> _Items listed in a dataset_
==================================================

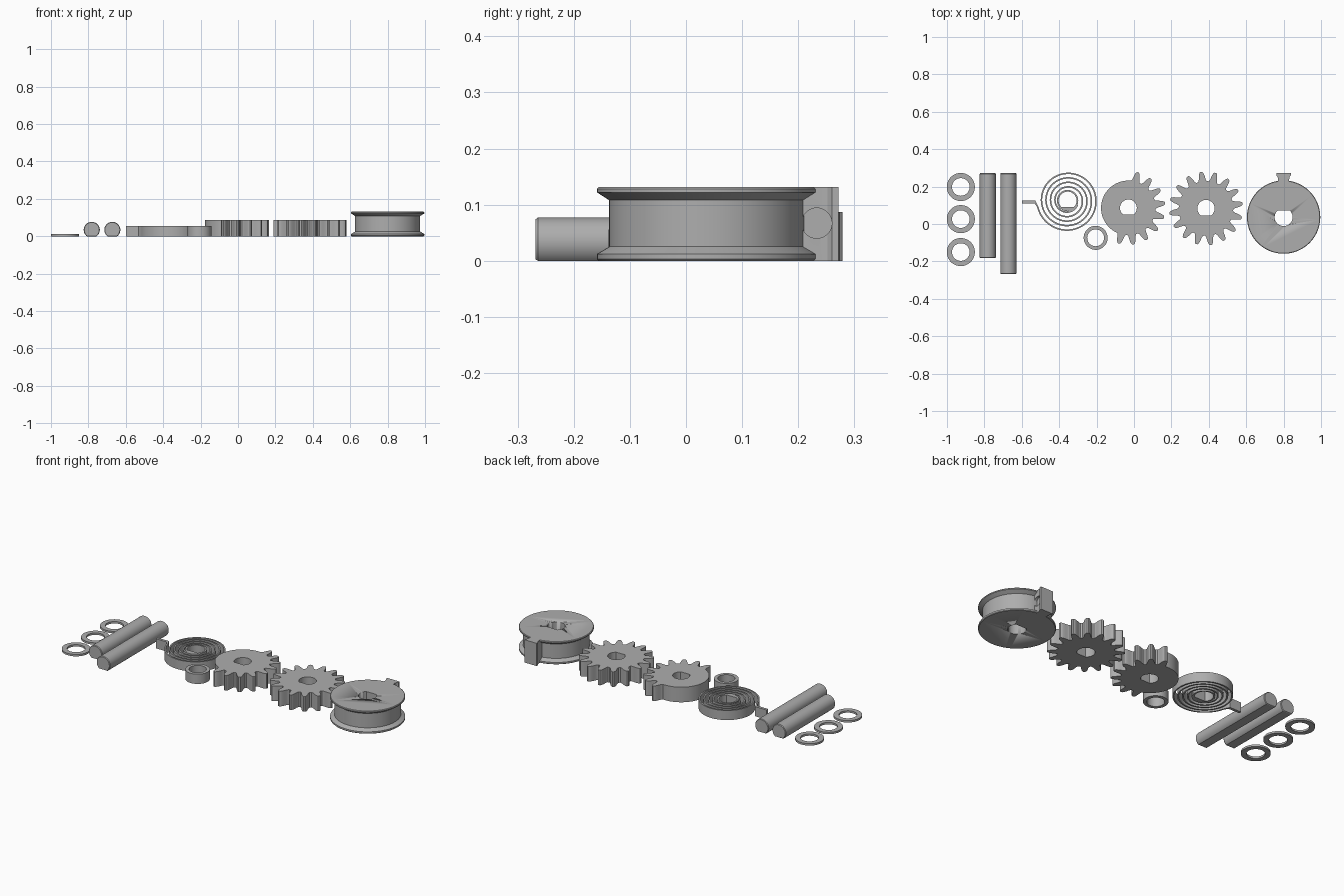
import bpy, bmesh, math
from mathutils import Matrix

if "Cube" in bpy.data.objects:
    bpy.data.objects.remove(bpy.data.objects["Cube"])

grey = bpy.data.materials.new("plain_grey")
grey.diffuse_color = (0.42, 0.42, 0.42, 1)
grey.use_nodes = True
grey.node_tree.nodes["Principled BSDF"].inputs["Base Color"].default_value = grey.diffuse_color


def finish(bm, name, location=(0, 0, 0)):
    bmesh.ops.recalc_face_normals(bm, faces=bm.faces)
    mesh = bpy.data.meshes.new(name)
    bm.to_mesh(mesh)
    bm.free()
    mesh.materials.append(grey)
    ob = bpy.data.objects.new(name, mesh)
    bpy.context.collection.objects.link(ob)
    ob.location = location
    bpy.ops.object.select_all(action='DESELECT')
    bpy.context.view_layer.objects.active = ob
    ob.select_set(True)
    bpy.ops.object.shade_smooth_by_angle(angle=math.radians(30))
    return ob


def prism(name, loops, height, location=(0, 0, 0)):
    """Extrude an outline, with optional holes, upward."""
    bm = bmesh.new()
    edges = []
    for pts in loops:
        vs = [bm.verts.new((x, y, 0)) for x, y in pts]
        edges += [bm.edges.new((vs[i - 1], vs[i])) for i in range(len(vs))]
    bmesh.ops.triangle_fill(bm, edges=edges, use_beauty=True, normal=(0, 0, 1))
    out = bmesh.ops.extrude_face_region(bm, geom=bm.faces[:])
    top = [v for v in out["geom"] if isinstance(v, bmesh.types.BMVert)]
    bmesh.ops.translate(bm, verts=top, vec=(0, 0, height))
    return finish(bm, name, location)


def polar(r, a):
    return (r * math.cos(a), r * math.sin(a))


def circle(r, n=64):
    return [polar(r, math.tau * i / n) for i in range(n)]


def d_shape(r, flat, turn=0.0, n=40):
    """Circle cut by a chord at distance flat below the centre."""
    half = math.acos(flat / r)
    start, span = -math.pi / 2 + half + turn, math.tau - 2 * half
    return [polar(r, start + span * i / n) for i in range(n + 1)]


def gear(first, teeth, total=16, phase=7.5, root=0.146, tip=0.197):
    """Rounded teeth; skipped teeth leave a plain round rim."""
    step = math.tau / total
    tooth = [(-0.42, 0.0), (-0.35, 0.08), (-0.29, 0.25), (-0.24, 0.5),
             (-0.18, 0.75), (-0.12, 0.93), (-0.06, 1.0), (0.06, 1.0),
             (0.12, 0.93), (0.18, 0.75), (0.24, 0.5), (0.29, 0.25),
             (0.35, 0.08), (0.42, 0.0)]
    pts = []
    for k in range(first, first + total):
        a = math.radians(phase) + k * step
        for f, h in tooth:
            lift = h if k < first + teeth else 0
            pts.append(polar(root + (tip - root) * lift, a + f * step))
    return pts


def cut(target, cutter):
    mod = target.modifiers.new("cut", 'BOOLEAN')
    mod.operation, mod.solver, mod.object = 'DIFFERENCE', 'EXACT', cutter
    bpy.context.view_layer.objects.active = target
    bpy.ops.object.modifier_apply(modifier=mod.name)
    bpy.data.objects.remove(cutter)


# washers
for i, y in enumerate((0.198, 0.026, -0.15)):
    prism(f"washer_{i + 1}", [circle(0.075), circle(0.047)], 0.011, (-0.926, y, 0))

# shafts with a flat underside and chamfered ends
for name, x, y0, y1 in (("short_shaft", -0.782, -0.182, 0.272),
                        ("long_shaft", -0.672, -0.268, 0.272)):
    bm = bmesh.new()
    rings = []
    for y, s in ((y0, 0.93), (y0 + 0.004, 1), (y1 - 0.004, 1), (y1, 0.93)):
        rings.append([bm.verts.new((px * s, y, pz * s))
                      for px, pz in d_shape(0.043, 0.034)])
    for a, b in zip(rings, rings[1:]):
        for i in range(len(a)):
            bm.faces.new((a[i - 1], a[i], b[i], b[i - 1]))
    bm.faces.new(rings[0])
    bm.faces.new(rings[-1])
    finish(bm, name, (x, 0, 0.034))

# spiral spring, wound inward from the tail on the left
centre = (-0.355, 0.125, 0)
turns, n, thick = 4.4, 300, 0.008
inner, outer = [], []
for i in range(n + 1):
    t = i / n
    a = math.radians(192) - math.tau * turns * (t - 1)
    r = 0.057 + (0.163 - 0.057) * t
    inner.append(polar(r - thick / 2, a))
    outer.append(polar(r + thick / 2, a))
tail_out = [(-0.172, 0.0), (-0.245, 0.0)]
tail_in = [(-0.245, -0.016), (-0.176, -0.016)]
prism("spiral_spring", [inner + tail_out + tail_in + outer[::-1]], 0.055, centre)
prism("spring_core", [circle(0.057), d_shape(0.048, 0.034)], 0.055, centre)

# bushing
prism("bushing", [circle(0.064), circle(0.045)], 0.056, (-0.205, -0.074, 0))

# gears: one partly toothed, one full
prism("partial_gear", [gear(-5, 9), d_shape(0.045, 0.035)], 0.087, (-0.03, 0.086, 0))
prism("full_gear", [gear(0, 16), d_shape(0.046, 0.037)], 0.087, (0.385, 0.083, 0))

# pulley: lathed profile with a D-shaped bore
bm = bmesh.new()
profile = [(0.193, 0), (0.196, 0.003), (0.196, 0.012), (0.174, 0.025),
           (0.174, 0.108), (0.196, 0.122), (0.196, 0.128), (0.193, 0.131)]
rings = [[bm.verts.new((*p, z)) for p in circle(r, 96)] for r, z in profile]
for a, b in zip(rings, rings[1:]):
    for i in range(96):
        bm.faces.new((a[i - 1], a[i], b[i], b[i - 1]))
bm.faces.new(rings[0])
bm.faces.new(rings[-1])
pulley = finish(bm, "pulley", (0.8, 0.037, 0))
cut(pulley, prism("bore_cutter", [d_shape(0.048, 0.035, math.pi)], 0.3, (0.8, 0.037, -0.1)))

# pulley tab, flared outward, with a round recess on its side
half = [(0.028, 0.15), (0.028, 0.212), (0.031, 0.225), (0.04, 0.229), (0.04, 0.235)]
half = [(0.03, 0.165), (0.03, 0.24), (0.032, 0.252), (0.039, 0.26), (0.039, 0.272)]
tab = prism("pulley_tab", [half + [(-x, y) for x, y in reversed(half)]], 0.131, (0.8, 0, 0))
bm = bmesh.new()
bmesh.ops.create_cone(bm, cap_ends=True, segments=40, radius1=0.027, radius2=0.027,
                      depth=0.06, matrix=Matrix.Rotation(math.pi / 2, 4, 'Y'))
cut(tab, finish(bm, "recess_cutter", (0.845, 0.233, 0.067)))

==================================================

> _Problem_
Every record must be set down again exactly; pictures do not belong in the copy.

> _Answer to this task_
import bpy, bmesh, math
from mathutils import Matrix

if "Cube" in bpy.data.objects:
    bpy.data.objects.remove(bpy.data.objects["Cube"])

grey = bpy.data.materials.new("plain_grey")
grey.diffuse_color = (0.42, 0.42, 0.42, 1)
grey.use_nodes = True
grey.node_tree.nodes["Principled BSDF"].inputs["Base Color"].default_value = grey.diffuse_color


def finish(bm, name, location=(0, 0, 0)):
    bmesh.ops.recalc_face_normals(bm, faces=bm.faces)
    mesh = bpy.data.meshes.new(name)
    bm.to_mesh(mesh)
    bm.free()
    mesh.materials.append(grey)
    ob = bpy.data.objects.new(name, mesh)
    bpy.context.collection.objects.link(ob)
    ob.location = location
    bpy.ops.object.select_all(action='DESELECT')
    bpy.context.view_layer.objects.active = ob
    ob.select_set(True)
    bpy.ops.object.shade_smooth_by_angle(angle=math.radians(30))
    return ob


def prism(name, loops, height, location=(0, 0, 0)):
    """Extrude an outline, with optional holes, upward."""
    bm = bmesh.new()
    edges = []
    for pts in loops:
        vs = [bm.verts.new((x, y, 0)) for x, y in pts]
        edges += [bm.edges.new((vs[i - 1], vs[i])) for i in range(len(vs))]
    bmesh.ops.triangle_fill(bm, edges=edges, use_beauty=True, normal=(0, 0, 1))
    out = bmesh.ops.extrude_face_region(bm, geom=bm.faces[:])
    top = [v for v in out["geom"] if isinstance(v, bmesh.types.BMVert)]
    bmesh.ops.translate(bm, verts=top, vec=(0, 0, height))
    return finish(bm, name, location)


def polar(r, a):
    return (r * math.cos(a), r * math.sin(a))


def circle(r, n=64):
    return [polar(r, math.tau * i / n) for i in range(n)]


def d_shape(r, flat, turn=0.0, n=40):
    """Circle cut by a chord at distance flat below the centre."""
    half = math.acos(flat / r)
    start, span = -math.pi / 2 + half + turn, math.tau - 2 * half
    return [polar(r, start + span * i / n) for i in range(n + 1)]


def gear(first, teeth, total=16, phase=7.5, root=0.146, tip=0.197):
    """Rounded teeth; skipped teeth leave a plain round rim."""
    step = math.tau / total
    tooth = [(-0.42, 0.0), (-0.35, 0.08), (-0.29, 0.25), (-0.24, 0.5),
             (-0.18, 0.75), (-0.12, 0.93), (-0.06, 1.0), (0.06, 1.0),
             (0.12, 0.93), (0.18, 0.75), (0.24, 0.5), (0.29, 0.25),
             (0.35, 0.08), (0.42, 0.0)]
    pts = []
    for k in range(first, first + total):
        a = math.radians(phase) + k * step
        for f, h in tooth:
            lift = h if k < first + teeth else 0
            pts.append(polar(root + (tip - root) * lift, a + f * step))
    return pts


def cut(target, cutter):
    mod = target.modifiers.new("cut", 'BOOLEAN')
    mod.operation, mod.solver, mod.object = 'DIFFERENCE', 'EXACT', cutter
    bpy.context.view_layer.objects.active = target
    bpy.ops.object.modifier_apply(modifier=mod.name)
    bpy.data.objects.remove(cutter)


# washers
for i, y in enumerate((0.198, 0.026, -0.15)):
    prism(f"washer_{i + 1}", [circle(0.075), circle(0.047)], 0.011, (-0.926, y, 0))

# shafts with a flat underside and chamfered ends
for name, x, y0, y1 in (("short_shaft", -0.782, -0.182, 0.272),
                        ("long_shaft", -0.672, -0.268, 0.272)):
    bm = bmesh.new()
    rings = []
    for y, s in ((y0, 0.93), (y0 + 0.004, 1), (y1 - 0.004, 1), (y1, 0.93)):
        rings.append([bm.verts.new((px * s, y, pz * s))
                      for px, pz in d_shape(0.043, 0.034)])
    for a, b in zip(rings, rings[1:]):
        for i in range(len(a)):
            bm.faces.new((a[i - 1], a[i], b[i], b[i - 1]))
    bm.faces.new(rings[0])
    bm.faces.new(rings[-1])
    finish(bm, name, (x, 0, 0.034))

# spiral spring, wound inward from the tail on the left
centre = (-0.355, 0.125, 0)
turns, n, thick = 4.4, 300, 0.008
inner, outer = [], []
for i in range(n + 1):
    t = i / n
    a = math.radians(192) - math.tau * turns * (t - 1)
    r = 0.057 + (0.163 - 0.057) * t
    inner.append(polar(r - thick / 2, a))
    outer.append(polar(r + thick / 2, a))
tail_out = [(-0.172, 0.0), (-0.245, 0.0)]
tail_in = [(-0.245, -0.016), (-0.176, -0.016)]
prism("spiral_spring", [inner + tail_out + tail_in + outer[::-1]], 0.055, centre)
prism("spring_core", [circle(0.057), d_shape(0.048, 0.034)], 0.055, centre)

# bushing
prism("bushing", [circle(0.064), circle(0.045)], 0.056, (-0.205, -0.074, 0))

# gears: one partly toothed, one full
prism("partial_gear", [gear(-5, 9), d_shape(0.045, 0.035)], 0.087, (-0.03, 0.086, 0))
prism("full_gear", [gear(0, 16), d_shape(0.046, 0.037)], 0.087, (0.385, 0.083, 0))

# pulley: lathed profile with a D-shaped bore
bm = bmesh.new()
profile = [(0.193, 0), (0.196, 0.003), (0.196, 0.012), (0.174, 0.025),
           (0.174, 0.108), (0.196, 0.122), (0.196, 0.128), (0.193, 0.131)]
rings = [[bm.verts.new((*p, z)) for p in circle(r, 96)] for r, z in profile]
for a, b in zip(rings, rings[1:]):
    for i in range(96):
        bm.faces.new((a[i - 1], a[i], b[i], b[i - 1]))
bm.faces.new(rings[0])
bm.faces.new(rings[-1])
pulley = finish(bm, "pulley", (0.8, 0.037, 0))
cut(pulley, prism("bore_cutter", [d_shape(0.048, 0.035, math.pi)], 0.3, (0.8, 0.037, -0.1)))

# pulley tab, flared outward, with a round recess on its side
half = [(0.028, 0.15), (0.028, 0.212), (0.031, 0.225), (0.04, 0.229), (0.04, 0.235)]
half = [(0.03, 0.165), (0.03, 0.24), (0.032, 0.252), (0.039, 0.26), (0.039, 0.272)]
tab = prism("pulley_tab", [half + [(-x, y) for x, y in reversed(half)]], 0.131, (0.8, 0, 0))
bm = bmesh.new()
bmesh.ops.create_cone(bm, cap_ends=True, segments=40, radius1=0.027, radius2=0.027,
                      depth=0.06, matrix=Matrix.Rotation(math.pi / 2, 4, 'Y'))
cut(tab, finish(bm, "recess_cutter", (0.845, 0.233, 0.067)))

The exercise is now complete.